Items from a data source
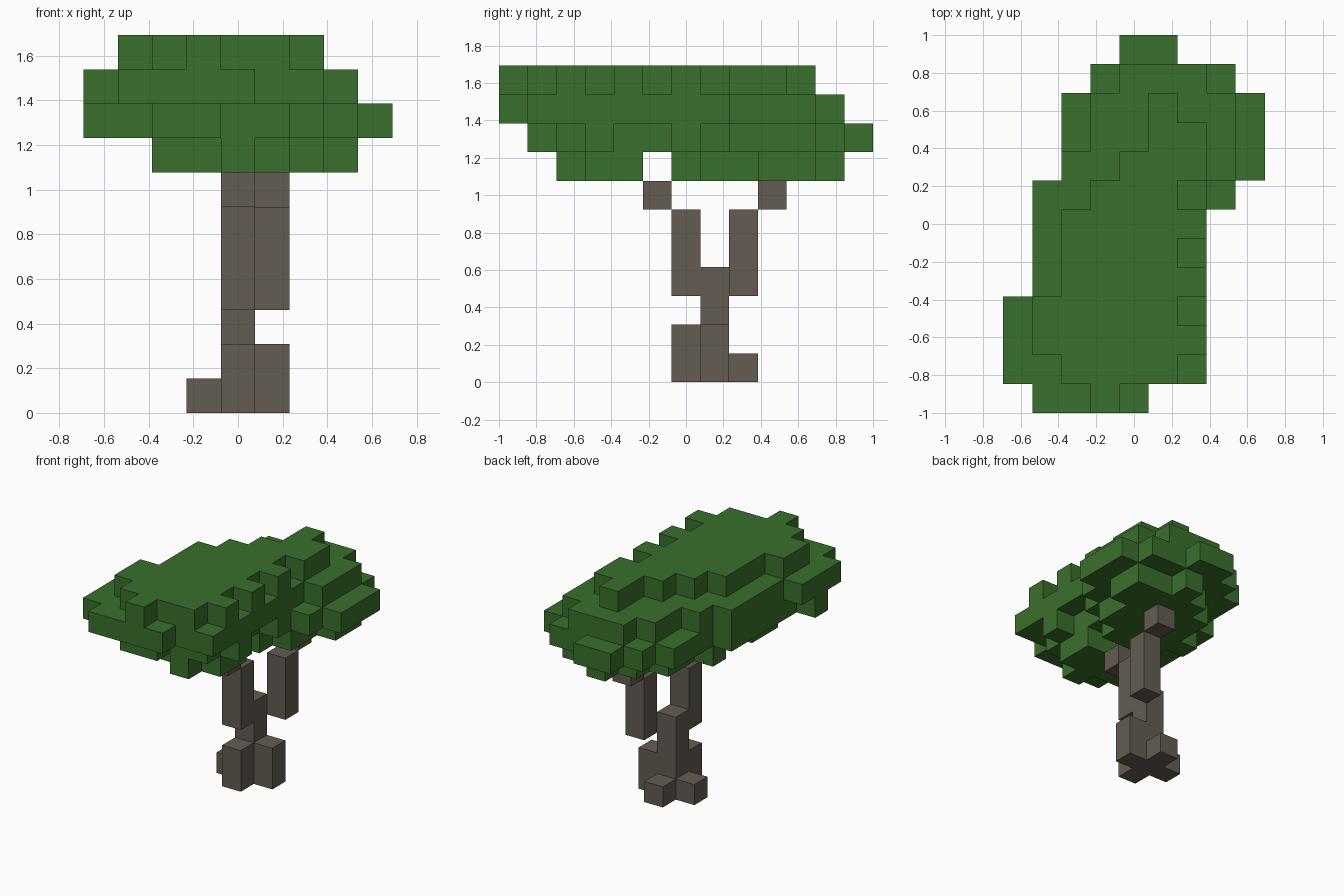
import bpy
import bmesh
from mathutils import Vector

cube = bpy.data.objects.get("Cube")
if cube:
    bpy.data.objects.remove(cube, do_unlink=True)

UNIT = 2 / 13                       # edge of one block
ORIGIN = Vector((-4.5, -6.5, 0))    # grid corner, in blocks
AXES = [Vector((1, 0, 0)), Vector((0, 1, 0)), Vector((0, 0, 1))]


def make_material(name, color):
    mat = bpy.data.materials.new(name)
    mat.use_nodes = True
    mat.diffuse_color = color
    bsdf = mat.node_tree.nodes["Principled BSDF"]
    bsdf.inputs["Base Color"].default_value = color
    bsdf.inputs["Roughness"].default_value = 0.9
    return mat


def build_blocks(name, cells, mat):
    """Skin a set of grid cells, keeping only the exposed faces."""
    bm = bmesh.new()
    for cell in cells:
        centre = Vector(cell) + Vector((0.5, 0.5, 0.5)) + ORIGIN
        for a, axis in enumerate(AXES):
            u, v = AXES[(a + 1) % 3] / 2, AXES[(a + 2) % 3] / 2
            for sign in (-1, 1):
                neighbour = tuple(c + int(sign * d) for c, d in zip(cell, axis))
                if neighbour in cells:
                    continue
                mid = centre + axis * sign / 2
                ring = [mid - u - v, mid + u - v, mid + u + v, mid - u + v]
                bm.faces.new([bm.verts.new(p * UNIT) for p in ring[::sign]])
    bmesh.ops.remove_doubles(bm, verts=bm.verts, dist=UNIT / 100)
    mesh = bpy.data.meshes.new(name)
    bm.to_mesh(mesh)
    bm.free()
    mesh.materials.append(mat)
    obj = bpy.data.objects.new(name, mesh)
    bpy.context.collection.objects.link(obj)
    return obj


def column(x, y, bottom, top):
    return {(x, y, z) for z in range(bottom, top)}


def layer(z, first_row, spans):
    """One canopy slice: each span is the first and last block of a row."""
    return {(x, first_row + r, z)
            for r, span in enumerate(spans) if span
            for x in range(span[0], span[1] + 1)}


leaf = make_material("leaf green", (0.042, 0.162, 0.025, 1))
bark = make_material("bark brown", (0.127, 0.107, 0.084, 1))

# Trunk: stem with flared roots, then two branches stepping outwards
build_blocks("trunk", column(4, 7, 0, 4) | column(4, 6, 0, 2) | column(5, 7, 0, 2)
             | column(3, 7, 0, 1) | column(4, 8, 0, 1), bark)
build_blocks("front_branch", column(4, 6, 3, 6) | column(4, 5, 6, 7), bark)
build_blocks("back_branch", column(5, 8, 3, 6) | column(5, 9, 6, 7), bark)

# Canopy: four slices from the underside to the crown
underside = layer(7, 2, [(4, 4), (2, 5), (2, 5), None, (3, 5), (2, 6), (3, 6),
                         (3, 7), (4, 7), (5, 5)])
lower = layer(8, 1, [(2, 3), (0, 5), (1, 6), (1, 5), (1, 5), (1, 6), (1, 7),
                     (2, 8), (2, 8), (2, 8), (3, 7), (4, 5)])
upper = layer(9, 0, [(1, 4), (0, 6), (0, 6), (0, 6), (1, 6), (1, 6), (1, 6),
                     (1, 6), (2, 7), (3, 7), (3, 7), (4, 6)])
crown = layer(10, 0, [(3, 3), (2, 5), (1, 6), (1, 5), (2, 6), (2, 5), (2, 6),
                      (3, 5), (4, 6), (5, 6), (5, 5)])
build_blocks("canopy", underside | lower | upper | crown, leaf)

* **Task objective**: Your copy should hold each line above exactly and no pictures at all.

* **Task output**:
import bpy
import bmesh
from mathutils import Vector

cube = bpy.data.objects.get("Cube")
if cube:
    bpy.data.objects.remove(cube, do_unlink=True)

UNIT = 2 / 13                       # edge of one block
ORIGIN = Vector((-4.5, -6.5, 0))    # grid corner, in blocks
AXES = [Vector((1, 0, 0)), Vector((0, 1, 0)), Vector((0, 0, 1))]


def make_material(name, color):
    mat = bpy.data.materials.new(name)
    mat.use_nodes = True
    mat.diffuse_color = color
    bsdf = mat.node_tree.nodes["Principled BSDF"]
    bsdf.inputs["Base Color"].default_value = color
    bsdf.inputs["Roughness"].default_value = 0.9
    return mat


def build_blocks(name, cells, mat):
    """Skin a set of grid cells, keeping only the exposed faces."""
    bm = bmesh.new()
    for cell in cells:
        centre = Vector(cell) + Vector((0.5, 0.5, 0.5)) + ORIGIN
        for a, axis in enumerate(AXES):
            u, v = AXES[(a + 1) % 3] / 2, AXES[(a + 2) % 3] / 2
            for sign in (-1, 1):
                neighbour = tuple(c + int(sign * d) for c, d in zip(cell, axis))
                if neighbour in cells:
                    continue
                mid = centre + axis * sign / 2
                ring = [mid - u - v, mid + u - v, mid + u + v, mid - u + v]
                bm.faces.new([bm.verts.new(p * UNIT) for p in ring[::sign]])
    bmesh.ops.remove_doubles(bm, verts=bm.verts, dist=UNIT / 100)
    mesh = bpy.data.meshes.new(name)
    bm.to_mesh(mesh)
    bm.free()
    mesh.materials.append(mat)
    obj = bpy.data.objects.new(name, mesh)
    bpy.context.collection.objects.link(obj)
    return obj


def column(x, y, bottom, top):
    return {(x, y, z) for z in range(bottom, top)}


def layer(z, first_row, spans):
    """One canopy slice: each span is the first and last block of a row."""
    return {(x, first_row + r, z)
            for r, span in enumerate(spans) if span
            for x in range(span[0], span[1] + 1)}


leaf = make_material("leaf green", (0.042, 0.162, 0.025, 1))
bark = make_material("bark brown", (0.127, 0.107, 0.084, 1))

# Trunk: stem with flared roots, then two branches stepping outwards
build_blocks("trunk", column(4, 7, 0, 4) | column(4, 6, 0, 2) | column(5, 7, 0, 2)
             | column(3, 7, 0, 1) | column(4, 8, 0, 1), bark)
build_blocks("front_branch", column(4, 6, 3, 6) | column(4, 5, 6, 7), bark)
build_blocks("back_branch", column(5, 8, 3, 6) | column(5, 9, 6, 7), bark)

# Canopy: four slices from the underside to the crown
underside = layer(7, 2, [(4, 4), (2, 5), (2, 5), None, (3, 5), (2, 6), (3, 6),
                         (3, 7), (4, 7), (5, 5)])
lower = layer(8, 1, [(2, 3), (0, 5), (1, 6), (1, 5), (1, 5), (1, 6), (1, 7),
                     (2, 8), (2, 8), (2, 8), (3, 7), (4, 5)])
upper = layer(9, 0, [(1, 4), (0, 6), (0, 6), (0, 6), (1, 6), (1, 6), (1, 6),
                     (1, 6), (2, 7), (3, 7), (3, 7), (4, 6)])
crown = layer(10, 0, [(3, 3), (2, 5), (1, 6), (1, 5), (2, 6), (2, 5), (2, 6),
                      (3, 5), (4, 6), (5, 6), (5, 5)])
build_blocks("canopy", underside | lower | upper | crown, leaf)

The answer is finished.